Exercise prompt –
Every line of the records below that holds the word "loops" belongs in the answer.

Provided records –
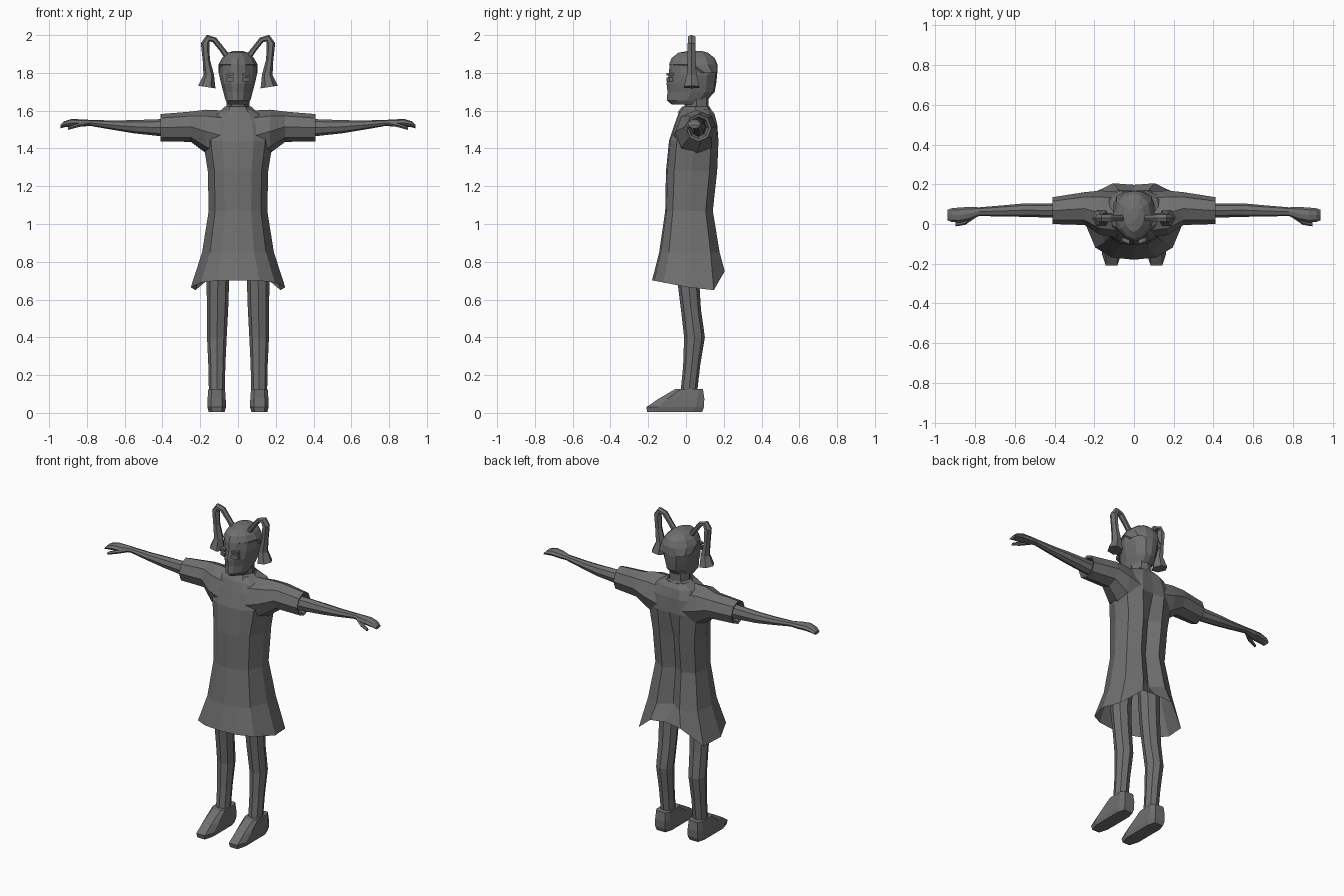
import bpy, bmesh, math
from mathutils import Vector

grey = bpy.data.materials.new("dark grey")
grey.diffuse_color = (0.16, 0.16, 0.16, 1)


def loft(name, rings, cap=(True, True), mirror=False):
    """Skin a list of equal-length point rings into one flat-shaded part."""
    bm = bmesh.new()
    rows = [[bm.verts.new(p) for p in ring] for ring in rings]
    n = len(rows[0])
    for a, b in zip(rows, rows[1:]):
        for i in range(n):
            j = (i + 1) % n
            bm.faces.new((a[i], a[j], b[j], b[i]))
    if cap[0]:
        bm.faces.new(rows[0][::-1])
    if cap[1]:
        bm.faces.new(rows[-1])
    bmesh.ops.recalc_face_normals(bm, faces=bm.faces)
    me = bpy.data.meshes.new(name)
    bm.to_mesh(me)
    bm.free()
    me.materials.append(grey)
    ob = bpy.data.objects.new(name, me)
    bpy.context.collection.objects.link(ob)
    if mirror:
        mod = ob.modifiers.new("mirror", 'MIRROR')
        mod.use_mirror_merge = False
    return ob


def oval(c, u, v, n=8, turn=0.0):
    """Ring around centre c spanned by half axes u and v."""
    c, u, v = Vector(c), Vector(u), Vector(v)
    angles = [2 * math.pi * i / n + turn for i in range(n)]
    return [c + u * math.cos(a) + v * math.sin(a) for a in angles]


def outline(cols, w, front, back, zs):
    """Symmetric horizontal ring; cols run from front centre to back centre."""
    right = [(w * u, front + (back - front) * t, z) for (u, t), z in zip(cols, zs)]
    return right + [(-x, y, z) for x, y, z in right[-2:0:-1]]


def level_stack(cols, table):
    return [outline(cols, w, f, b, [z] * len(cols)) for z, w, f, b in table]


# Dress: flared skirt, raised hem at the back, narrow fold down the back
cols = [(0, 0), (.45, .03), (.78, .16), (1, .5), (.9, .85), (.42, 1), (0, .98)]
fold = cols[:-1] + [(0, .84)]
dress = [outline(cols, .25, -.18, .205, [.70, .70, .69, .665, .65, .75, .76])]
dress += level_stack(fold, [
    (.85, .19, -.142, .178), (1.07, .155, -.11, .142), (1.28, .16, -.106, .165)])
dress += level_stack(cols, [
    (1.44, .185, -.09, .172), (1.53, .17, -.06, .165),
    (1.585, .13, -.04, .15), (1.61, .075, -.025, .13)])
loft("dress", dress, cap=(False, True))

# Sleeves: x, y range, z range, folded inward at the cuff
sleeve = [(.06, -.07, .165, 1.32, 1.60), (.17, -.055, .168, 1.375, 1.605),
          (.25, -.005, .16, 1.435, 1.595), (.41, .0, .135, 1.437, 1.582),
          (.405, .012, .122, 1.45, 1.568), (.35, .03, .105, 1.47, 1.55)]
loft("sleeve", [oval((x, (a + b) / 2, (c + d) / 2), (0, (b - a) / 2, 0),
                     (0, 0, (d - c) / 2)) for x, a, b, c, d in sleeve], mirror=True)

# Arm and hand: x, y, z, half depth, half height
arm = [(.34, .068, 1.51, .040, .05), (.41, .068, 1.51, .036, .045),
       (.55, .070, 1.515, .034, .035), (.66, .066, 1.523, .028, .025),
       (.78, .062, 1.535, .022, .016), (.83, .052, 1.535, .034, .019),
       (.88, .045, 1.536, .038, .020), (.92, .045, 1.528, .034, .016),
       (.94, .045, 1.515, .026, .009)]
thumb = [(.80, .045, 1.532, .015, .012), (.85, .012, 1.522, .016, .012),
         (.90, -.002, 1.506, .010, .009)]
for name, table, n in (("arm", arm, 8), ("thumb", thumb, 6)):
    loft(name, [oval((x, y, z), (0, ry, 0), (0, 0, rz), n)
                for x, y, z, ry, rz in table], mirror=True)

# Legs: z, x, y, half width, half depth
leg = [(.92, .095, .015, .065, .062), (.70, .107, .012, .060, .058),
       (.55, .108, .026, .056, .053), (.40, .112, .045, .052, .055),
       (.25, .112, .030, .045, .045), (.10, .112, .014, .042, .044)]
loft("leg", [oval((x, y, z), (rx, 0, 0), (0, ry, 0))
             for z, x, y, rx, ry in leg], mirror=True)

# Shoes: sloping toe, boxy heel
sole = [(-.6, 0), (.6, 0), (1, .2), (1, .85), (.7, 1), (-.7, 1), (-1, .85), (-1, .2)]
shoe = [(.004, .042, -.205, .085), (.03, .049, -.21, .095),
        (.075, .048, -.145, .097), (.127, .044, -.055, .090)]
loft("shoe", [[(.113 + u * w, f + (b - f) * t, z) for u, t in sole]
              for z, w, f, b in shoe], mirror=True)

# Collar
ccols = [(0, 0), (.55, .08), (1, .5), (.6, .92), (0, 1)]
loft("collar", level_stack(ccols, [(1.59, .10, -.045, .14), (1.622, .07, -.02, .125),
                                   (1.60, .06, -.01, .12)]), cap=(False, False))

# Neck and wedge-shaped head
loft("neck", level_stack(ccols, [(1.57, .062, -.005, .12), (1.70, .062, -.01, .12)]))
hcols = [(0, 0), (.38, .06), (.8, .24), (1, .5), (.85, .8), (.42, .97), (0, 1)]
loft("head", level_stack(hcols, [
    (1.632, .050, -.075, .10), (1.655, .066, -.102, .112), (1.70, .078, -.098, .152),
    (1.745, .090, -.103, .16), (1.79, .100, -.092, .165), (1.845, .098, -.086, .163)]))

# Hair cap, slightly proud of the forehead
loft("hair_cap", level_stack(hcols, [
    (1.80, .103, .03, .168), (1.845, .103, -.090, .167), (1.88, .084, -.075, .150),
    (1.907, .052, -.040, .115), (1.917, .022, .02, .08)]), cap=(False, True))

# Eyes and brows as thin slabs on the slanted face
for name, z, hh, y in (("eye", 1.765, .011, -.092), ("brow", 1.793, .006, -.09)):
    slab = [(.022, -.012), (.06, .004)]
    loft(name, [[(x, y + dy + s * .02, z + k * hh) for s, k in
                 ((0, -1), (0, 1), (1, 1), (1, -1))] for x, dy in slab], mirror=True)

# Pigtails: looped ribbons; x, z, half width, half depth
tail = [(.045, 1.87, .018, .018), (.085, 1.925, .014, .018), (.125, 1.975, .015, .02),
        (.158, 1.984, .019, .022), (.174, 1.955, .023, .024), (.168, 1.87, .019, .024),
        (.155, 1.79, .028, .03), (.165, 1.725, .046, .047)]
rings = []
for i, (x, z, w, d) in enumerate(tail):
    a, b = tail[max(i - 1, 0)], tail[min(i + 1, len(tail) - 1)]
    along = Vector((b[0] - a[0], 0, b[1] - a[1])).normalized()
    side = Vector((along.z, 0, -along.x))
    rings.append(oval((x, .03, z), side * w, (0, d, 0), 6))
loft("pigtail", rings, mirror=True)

...

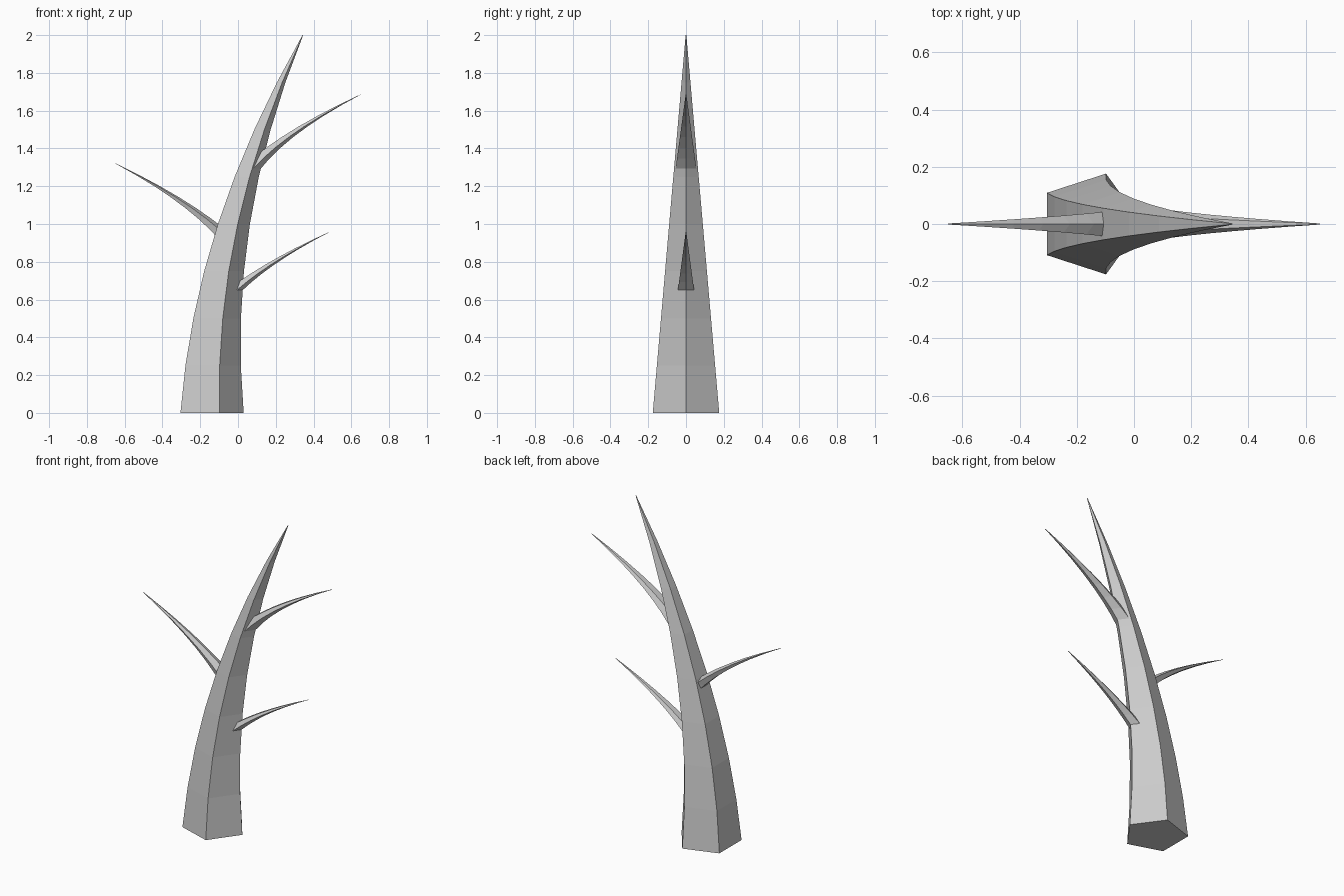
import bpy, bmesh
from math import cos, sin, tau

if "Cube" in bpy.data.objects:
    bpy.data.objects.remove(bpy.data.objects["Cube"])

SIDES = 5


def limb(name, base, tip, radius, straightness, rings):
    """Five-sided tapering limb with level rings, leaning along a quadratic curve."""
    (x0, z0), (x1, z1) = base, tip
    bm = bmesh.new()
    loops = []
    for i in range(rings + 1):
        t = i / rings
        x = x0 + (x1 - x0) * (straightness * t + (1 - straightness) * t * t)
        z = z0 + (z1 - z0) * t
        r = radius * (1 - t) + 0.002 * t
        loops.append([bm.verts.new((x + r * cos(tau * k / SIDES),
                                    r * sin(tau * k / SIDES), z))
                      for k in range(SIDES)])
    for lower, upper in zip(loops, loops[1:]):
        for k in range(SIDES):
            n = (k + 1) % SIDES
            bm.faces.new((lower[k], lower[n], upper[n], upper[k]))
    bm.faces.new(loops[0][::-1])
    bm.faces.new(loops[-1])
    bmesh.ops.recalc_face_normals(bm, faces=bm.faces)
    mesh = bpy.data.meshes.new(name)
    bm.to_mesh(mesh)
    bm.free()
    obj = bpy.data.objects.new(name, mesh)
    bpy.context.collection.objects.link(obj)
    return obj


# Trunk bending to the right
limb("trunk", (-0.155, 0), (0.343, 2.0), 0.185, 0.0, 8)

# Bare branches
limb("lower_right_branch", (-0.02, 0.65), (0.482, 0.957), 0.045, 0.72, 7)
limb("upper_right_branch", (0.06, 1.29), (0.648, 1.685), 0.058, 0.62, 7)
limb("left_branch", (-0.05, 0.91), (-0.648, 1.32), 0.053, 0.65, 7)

--

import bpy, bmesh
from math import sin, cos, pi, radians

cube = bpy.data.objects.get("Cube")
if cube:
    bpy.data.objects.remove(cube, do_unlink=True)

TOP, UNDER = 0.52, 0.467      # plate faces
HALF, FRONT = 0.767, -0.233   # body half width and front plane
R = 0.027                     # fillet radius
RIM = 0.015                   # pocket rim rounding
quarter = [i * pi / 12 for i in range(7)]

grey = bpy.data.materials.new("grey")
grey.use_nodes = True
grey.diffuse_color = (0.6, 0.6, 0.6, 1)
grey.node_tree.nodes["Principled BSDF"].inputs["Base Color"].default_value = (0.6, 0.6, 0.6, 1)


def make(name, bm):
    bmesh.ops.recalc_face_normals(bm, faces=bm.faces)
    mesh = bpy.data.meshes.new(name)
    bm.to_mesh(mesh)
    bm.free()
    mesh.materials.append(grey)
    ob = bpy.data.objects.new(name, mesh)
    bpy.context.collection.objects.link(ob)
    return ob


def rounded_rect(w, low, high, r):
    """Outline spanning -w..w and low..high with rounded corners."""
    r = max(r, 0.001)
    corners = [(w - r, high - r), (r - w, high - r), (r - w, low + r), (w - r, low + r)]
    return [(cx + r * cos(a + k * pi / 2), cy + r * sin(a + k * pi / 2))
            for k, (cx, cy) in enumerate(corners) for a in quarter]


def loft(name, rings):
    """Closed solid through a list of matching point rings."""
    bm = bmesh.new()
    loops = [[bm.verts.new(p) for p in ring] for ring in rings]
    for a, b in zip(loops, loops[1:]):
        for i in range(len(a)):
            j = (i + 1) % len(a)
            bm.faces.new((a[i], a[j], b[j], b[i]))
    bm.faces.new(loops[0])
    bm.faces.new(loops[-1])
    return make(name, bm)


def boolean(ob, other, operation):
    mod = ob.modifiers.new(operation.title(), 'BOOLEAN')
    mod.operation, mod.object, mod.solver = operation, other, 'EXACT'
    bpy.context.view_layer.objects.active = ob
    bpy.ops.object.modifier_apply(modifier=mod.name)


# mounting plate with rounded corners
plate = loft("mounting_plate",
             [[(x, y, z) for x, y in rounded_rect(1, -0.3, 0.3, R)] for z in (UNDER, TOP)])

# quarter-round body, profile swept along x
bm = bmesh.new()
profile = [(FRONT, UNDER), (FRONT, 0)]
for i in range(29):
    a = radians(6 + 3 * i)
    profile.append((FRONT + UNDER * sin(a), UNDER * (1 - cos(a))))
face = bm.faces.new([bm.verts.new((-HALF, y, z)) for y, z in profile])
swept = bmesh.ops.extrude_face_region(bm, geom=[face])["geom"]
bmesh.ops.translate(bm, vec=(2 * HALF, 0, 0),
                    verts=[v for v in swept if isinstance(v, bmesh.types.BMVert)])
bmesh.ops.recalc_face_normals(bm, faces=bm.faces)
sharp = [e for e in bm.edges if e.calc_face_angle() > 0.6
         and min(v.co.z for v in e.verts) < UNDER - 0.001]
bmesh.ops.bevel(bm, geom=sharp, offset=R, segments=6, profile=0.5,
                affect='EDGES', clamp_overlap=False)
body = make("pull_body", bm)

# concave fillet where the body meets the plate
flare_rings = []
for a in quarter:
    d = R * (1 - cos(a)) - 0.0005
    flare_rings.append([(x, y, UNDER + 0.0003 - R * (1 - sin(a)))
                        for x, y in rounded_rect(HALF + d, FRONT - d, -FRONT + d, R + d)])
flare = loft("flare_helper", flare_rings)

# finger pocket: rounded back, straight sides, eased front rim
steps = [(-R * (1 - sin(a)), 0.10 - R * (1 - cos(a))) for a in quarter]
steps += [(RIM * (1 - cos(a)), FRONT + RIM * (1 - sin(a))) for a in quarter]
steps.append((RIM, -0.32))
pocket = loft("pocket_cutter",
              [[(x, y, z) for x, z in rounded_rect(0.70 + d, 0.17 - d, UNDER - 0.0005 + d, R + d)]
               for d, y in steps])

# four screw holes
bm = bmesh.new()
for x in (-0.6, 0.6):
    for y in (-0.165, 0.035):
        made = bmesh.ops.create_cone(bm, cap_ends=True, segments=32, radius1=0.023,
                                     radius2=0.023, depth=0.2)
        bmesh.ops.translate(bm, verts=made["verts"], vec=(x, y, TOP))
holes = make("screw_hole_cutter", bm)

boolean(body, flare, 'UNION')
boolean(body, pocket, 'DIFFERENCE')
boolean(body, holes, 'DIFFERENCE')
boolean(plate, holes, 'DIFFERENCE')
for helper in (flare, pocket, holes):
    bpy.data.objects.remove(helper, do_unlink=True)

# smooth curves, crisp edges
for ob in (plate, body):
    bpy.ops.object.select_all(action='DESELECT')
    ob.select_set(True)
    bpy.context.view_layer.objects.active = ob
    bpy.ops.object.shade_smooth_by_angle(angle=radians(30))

Response to this exercise –
    loops = []
        loops.append([bm.verts.new((x + r * cos(tau * k / SIDES),
    for lower, upper in zip(loops, loops[1:]):
    bm.faces.new(loops[0][::-1])
    bm.faces.new(loops[-1])
    loops = [[bm.verts.new(p) for p in ring] for ring in rings]
    for a, b in zip(loops, loops[1:]):
    bm.faces.new(loops[0])
    bm.faces.new(loops[-1])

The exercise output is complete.